Freedom Riders will be screened Tuesday, Nov. 18, from 4-8 p.m. at UALR’s Stella Boyle-Smith Concert Hall. A community discussion led by UALR History Department professor John A. Kirk, Ph.D., will follow.
Attracting a diverse group of volunteers—black and white, young and old, male and female, secular and religious, northern and southern—the Freedom Rides of 1961 took the civil rights struggle out of the courtroom and onto the streets of the Jim Crow South. Freedom Riders tells the terrifying, moving, and suspenseful story of a time when white and black volunteers riding a bus into the Deep South risked being jailed, beaten, or killed, as white local and state authorities ignored or encouraged violent attacks.
The film includes previously unseen amateur 8mm footage of the burning bus on which some Freedom Riders were temporarily trapped, taken by a local twelve-year-old and held as evidence since 1961 by the FBI.
RSVP NOW to see Freedom Riders and the other films featured in the Created Equal: America’s Civil Rights Struggle Film Series.

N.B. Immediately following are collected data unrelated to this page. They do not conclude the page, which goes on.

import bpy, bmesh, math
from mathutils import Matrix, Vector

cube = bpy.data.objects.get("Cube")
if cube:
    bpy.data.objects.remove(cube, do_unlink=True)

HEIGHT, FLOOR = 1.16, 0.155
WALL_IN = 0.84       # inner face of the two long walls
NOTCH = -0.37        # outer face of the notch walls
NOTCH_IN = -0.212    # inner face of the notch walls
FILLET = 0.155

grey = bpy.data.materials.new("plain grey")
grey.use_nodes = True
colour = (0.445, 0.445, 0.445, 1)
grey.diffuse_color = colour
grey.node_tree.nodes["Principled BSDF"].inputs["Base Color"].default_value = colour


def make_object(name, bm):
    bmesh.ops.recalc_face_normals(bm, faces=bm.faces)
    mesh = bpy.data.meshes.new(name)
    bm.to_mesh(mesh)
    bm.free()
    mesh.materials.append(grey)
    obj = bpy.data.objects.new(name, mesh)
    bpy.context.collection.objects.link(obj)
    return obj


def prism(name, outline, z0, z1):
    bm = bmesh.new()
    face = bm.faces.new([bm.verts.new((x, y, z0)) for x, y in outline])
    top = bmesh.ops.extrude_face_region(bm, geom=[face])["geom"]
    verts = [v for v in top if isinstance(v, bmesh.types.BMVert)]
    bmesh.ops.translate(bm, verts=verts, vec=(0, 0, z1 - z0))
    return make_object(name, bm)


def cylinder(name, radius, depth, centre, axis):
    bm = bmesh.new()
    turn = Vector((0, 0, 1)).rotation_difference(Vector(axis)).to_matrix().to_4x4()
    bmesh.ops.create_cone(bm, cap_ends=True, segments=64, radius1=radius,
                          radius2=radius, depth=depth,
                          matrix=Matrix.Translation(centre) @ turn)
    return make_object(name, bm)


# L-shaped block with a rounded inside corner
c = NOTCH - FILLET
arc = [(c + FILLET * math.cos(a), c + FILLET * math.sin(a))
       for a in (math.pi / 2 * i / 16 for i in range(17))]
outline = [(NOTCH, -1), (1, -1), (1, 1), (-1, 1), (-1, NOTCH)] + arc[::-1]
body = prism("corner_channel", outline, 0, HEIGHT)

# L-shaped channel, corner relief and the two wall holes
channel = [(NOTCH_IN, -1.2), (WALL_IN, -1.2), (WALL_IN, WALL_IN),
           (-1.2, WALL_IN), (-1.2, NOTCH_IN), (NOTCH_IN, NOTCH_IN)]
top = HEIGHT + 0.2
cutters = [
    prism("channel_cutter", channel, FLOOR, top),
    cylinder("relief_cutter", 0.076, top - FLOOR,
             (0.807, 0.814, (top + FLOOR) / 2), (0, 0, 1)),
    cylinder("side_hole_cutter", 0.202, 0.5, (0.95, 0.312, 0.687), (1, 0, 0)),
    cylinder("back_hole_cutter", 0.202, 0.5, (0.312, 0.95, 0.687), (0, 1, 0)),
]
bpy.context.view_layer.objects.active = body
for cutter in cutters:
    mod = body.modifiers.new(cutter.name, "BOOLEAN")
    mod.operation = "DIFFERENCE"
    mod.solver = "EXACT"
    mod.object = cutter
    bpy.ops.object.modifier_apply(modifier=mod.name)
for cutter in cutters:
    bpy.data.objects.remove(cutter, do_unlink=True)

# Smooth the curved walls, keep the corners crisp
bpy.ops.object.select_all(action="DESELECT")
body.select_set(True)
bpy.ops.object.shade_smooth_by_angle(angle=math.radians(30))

The Created Equal: America’s Civil Rights Struggle film series is made possible through a grant from the National Endowment for the Humanities, as part of its Bridging Cultures initiative, in partnership with The Gilder Lehrman Institute of American History and presented by the UALR Center for Arkansas History and Culture.